Never mind here that the theory of predatory pricing has largely been discredited in the economics and antitrust literature as an explanation of firm behavior. (Not only is history devoid of any clear examples of successful predatory pricing, as a means of monopolizing markets it has too many flaws to make it a viable option for even the most greedy and intrepid monopolist-wannabe.*) If Wal-Mart were a predatory pricer, its executives would not be focused on maximizing the size of this quarter’s income statement. That is, such behavior would be inconsistent with the assertion that equity markets today oblige managers to ignore their firms’ long-run viability and to focus instead on achieving maximum quarterly performance even at the expense of their firms’ long-run profitability.
Yet Rushkoff argues both that some of today’s biggest and most successful firms use predatory pricing (see, for example, page 47) and that modern equity markets prevent corporate managers from taking any steps, no matter how profitable over the long-run, that do not have their pay-offs within the current quarter (see, for example, page 115).
The illogic is glaring. The book is nonsense.
* Frank Easterbrook’s 1981 article “Predatory Strategies and Counterstrategies ” is a classic and still-relevant critical analysis of the theory of predatory pricing.
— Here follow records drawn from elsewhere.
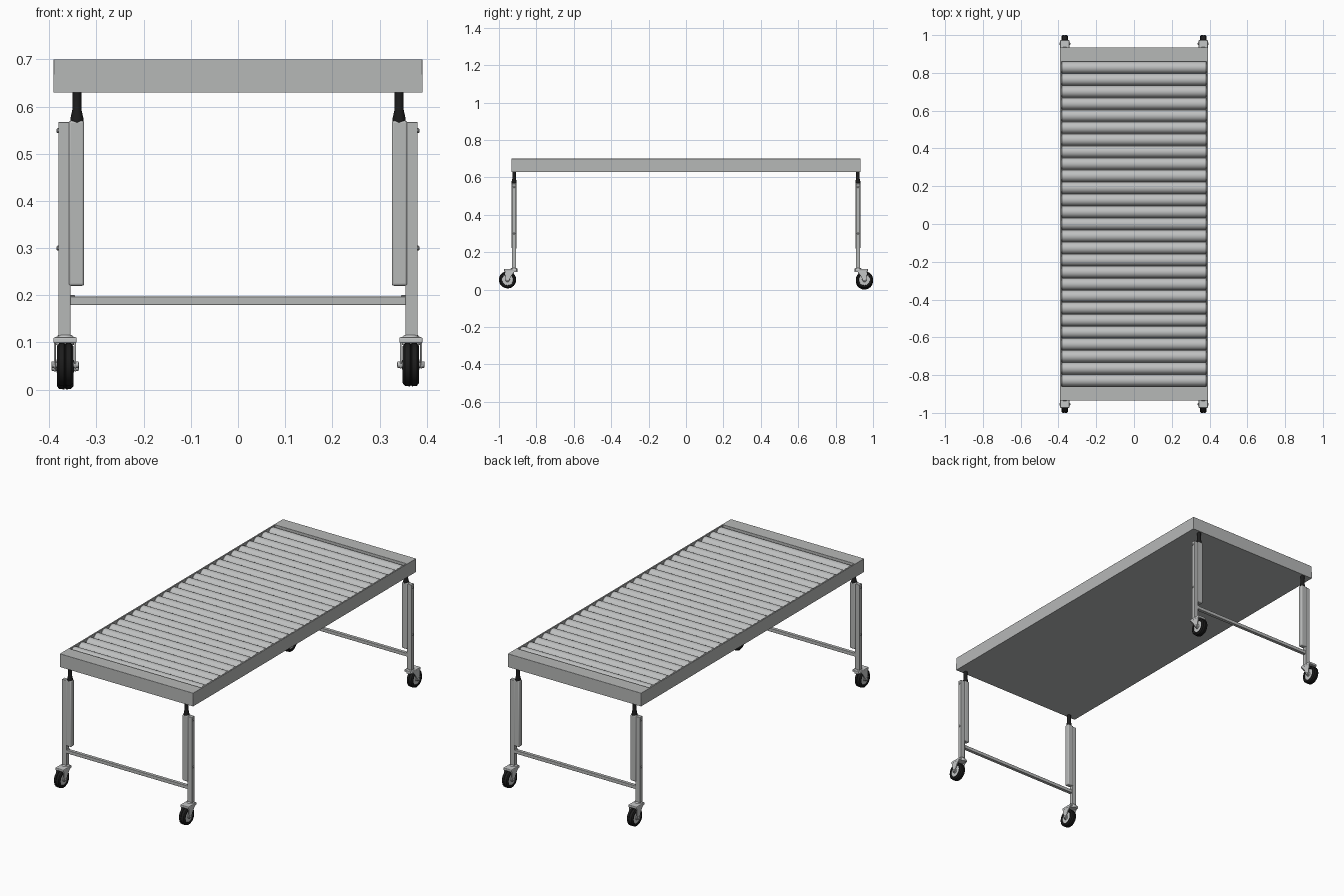
import bpy, bmesh, math
from mathutils import Matrix, Vector

if "Cube" in bpy.data.objects:
    bpy.data.objects.remove(bpy.data.objects["Cube"])


def material(name, c):
    m = bpy.data.materials.new(name)
    m.diffuse_color = (*c, 1)
    m.use_nodes = True
    m.node_tree.nodes["Principled BSDF"].inputs["Base Color"].default_value = m.diffuse_color
    return m


STEEL = material("brushed steel", (0.47, 0.48, 0.475))
ROLLER = material("roller grey", (0.52, 0.53, 0.53))
CAST = material("caster light grey", (0.56, 0.57, 0.57))
BLACK = material("black rubber", (0.012, 0.012, 0.012))


def finish(name, bm, mat, bevel=0.0, smooth=True):
    bmesh.ops.recalc_face_normals(bm, faces=bm.faces)
    me = bpy.data.meshes.new(name)
    bm.to_mesh(me)
    bm.free()
    ob = bpy.data.objects.new(name, me)
    bpy.context.collection.objects.link(ob)
    me.materials.append(mat)
    bpy.ops.object.select_all(action='DESELECT')
    ob.select_set(True)
    bpy.context.view_layer.objects.active = ob
    if bevel:
        b = ob.modifiers.new("bevel", 'BEVEL')
        b.width, b.segments, b.limit_method = bevel, 3, 'ANGLE'
    if smooth:
        bpy.ops.object.shade_smooth_by_angle(angle=math.radians(35))
    return ob


def box(name, lo, hi, mat, bevel=0.0):
    bm = bmesh.new()
    lo, hi = Vector([min(a, b) for a, b in zip(lo, hi)]), Vector([max(a, b) for a, b in zip(lo, hi)])
    bmesh.ops.create_cube(bm, size=1, matrix=Matrix.Translation((lo + hi) / 2) @ Matrix.Diagonal((*(hi - lo), 1)))
    return finish(name, bm, mat, bevel)


def lathe(name, profile, centre, axis, mat, n=32):
    """Revolve (radius, offset) points round the 'X' or 'Z' axis through centre."""
    bm = bmesh.new()
    rings = []
    for r, h in profile:
        ring = []
        for i in range(n):
            a = 2 * math.pi * i / n
            u, v = r * math.cos(a), r * math.sin(a)
            p = (h, u, v) if axis == 'X' else (u, v, h)
            ring.append(bm.verts.new(Vector(centre) + Vector(p)))
        rings.append(ring)
    for a, b in zip(rings, rings[1:]):
        for i in range(n):
            bm.faces.new((a[i], a[(i + 1) % n], b[(i + 1) % n], b[i]))
    bm.faces.new(rings[0])
    bm.faces.new(rings[-1])
    return finish(name, bm, mat)


def plate(name, outline, x0, x1, mat):
    """Extrude a (y, z) outline from x0 to x1."""
    bm = bmesh.new()
    f = bm.faces.new([bm.verts.new((x0, y, z)) for y, z in outline])
    g = bmesh.ops.extrude_face_region(bm, geom=[f])
    bmesh.ops.translate(bm, vec=(x1 - x0, 0, 0), verts=[v for v in g['geom'] if isinstance(v, bmesh.types.BMVert)])
    return finish(name, bm, mat, 0.001)


# Deck: closed tray with side rails and end plates
HX, HY, END = 0.391, 0.934, 0.86
box("deck_base", (-HX, -HY, 0.63), (HX, HY, 0.668), STEEL)
for s, side in ((-1, "left"), (1, "right")):
    box(side + "_side_rail", (s * HX, -HY, 0.63), (s * 0.384, HY, 0.70), STEEL, 0.001)
for s, end in ((-1, "front"), (1, "back")):
    box(end + "_end_plate", (-HX, s * HY, 0.63), (HX, s * END, 0.70), STEEL, 0.001)

# Rollers
N = 27
pitch = 2 * END / N
for i in range(N):
    y = -END + pitch * (i + 0.5)
    lathe(f"roller_{i + 1}", [(0.028, -0.384), (0.0312, -0.380), (0.0312, 0.380), (0.028, 0.384)],
          (0, y, 0.6685), 'X', ROLLER)

# Legs, lift columns and casters at each corner
for sy, end in ((-1, "front"), (1, "back")):
    yl = sy * 0.919
    box(end + "_cross_bar", (-0.36, yl - 0.009, 0.179), (0.36, yl + 0.009, 0.197), STEEL, 0.002)
    for sx, side in ((-1, "left"), (1, "right")):
        p = f"{end}_{side}_"
        box(p + "leg", (sx * 0.355, yl - 0.011, 0.108), (sx * 0.381, yl + 0.011, 0.567), STEEL, 0.002)
        box(p + "bar_collar", (sx * 0.346, yl - 0.007, 0.182), (sx * 0.357, yl + 0.007, 0.200), STEEL, 0.001)
        for z in (0.30, 0.549):
            lathe(p + "bolt", [(0.005, 0), (0.005, sx * 0.003), (0.003, sx * 0.005)],
                  (sx * 0.380, yl, z), 'X', CAST, 12)
        # lift column and black piston rod
        xc = sx * 0.3425
        box(p + "lift_column", (xc - 0.0165, yl - 0.0135, 0.22), (xc + 0.0165, yl + 0.0135, 0.57), STEEL, 0.005)
        lathe(p + "piston", [(0.0135, 0.565), (0.0135, 0.576), (0.0095, 0.594), (0.0095, 0.635)],
              (xc + sx * -0.001, yl, 0), 'Z', BLACK, 20)

        # caster wheel
        xw, yw = sx * 0.3665, sy * 0.954
        zw = 0.0465 if (sx, sy) == (-1, 1) else 0.053
        R, w = 0.0462, 0.0175
        lathe(p + "tyre", [(0.029, -0.012), (0.031, -w + 0.001), (R - 0.007, -w), (R - 0.001, -w + 0.005),
                           (R, -0.002), (R - 0.002, -0.001), (R - 0.002, 0.001), (R, 0.002),
                           (R - 0.001, w - 0.005), (R - 0.007, w), (0.031, w - 0.001), (0.029, 0.012)],
              (xw, yw, zw), 'X', BLACK)
        lathe(p + "wheel_hub", [(0.010, -w - 0.001), (0.012, -0.014), (0.030, -0.0135),
                                (0.030, 0.0135), (0.012, 0.014), (0.010, w + 0.001)], (xw, yw, zw), 'X', CAST)
        lathe(p + "axle", [(0.004, -0.029), (0.007, -0.028), (0.007, -0.024),
                           (0.007, 0.024), (0.007, 0.028), (0.004, 0.029)], (xw, yw, zw), 'X', CAST, 12)
        # fork: crown plate, swivel collar and two tapering cheeks
        box(p + "fork_crown", (xw - 0.0245, sy * 0.905, 0.0985), (xw + 0.0245, sy * 0.973, 0.111), CAST, 0.003)
        lathe(p + "swivel", [(0.019, 0.095), (0.019, 0.111), (0.014, 0.116)], (xw, yl, 0), 'Z', CAST, 24)
        cheek = [(sy * 0.907, 0.106), (sy * 0.970, 0.106), (sy * 0.964, zw), (sy * 0.960, zw - 0.008),
                 (sy * 0.949, zw - 0.008), (sy * 0.944, zw), (sy * 0.930, 0.080)]
        for d, face in ((-1, "a"), (1, "b")):
            plate(p + "fork_cheek_" + face, cheek, xw + d * 0.0195, xw + d * 0.0235, CAST)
See also John Lott’s excellent 1999 book, Are Predatory Commitments Credible?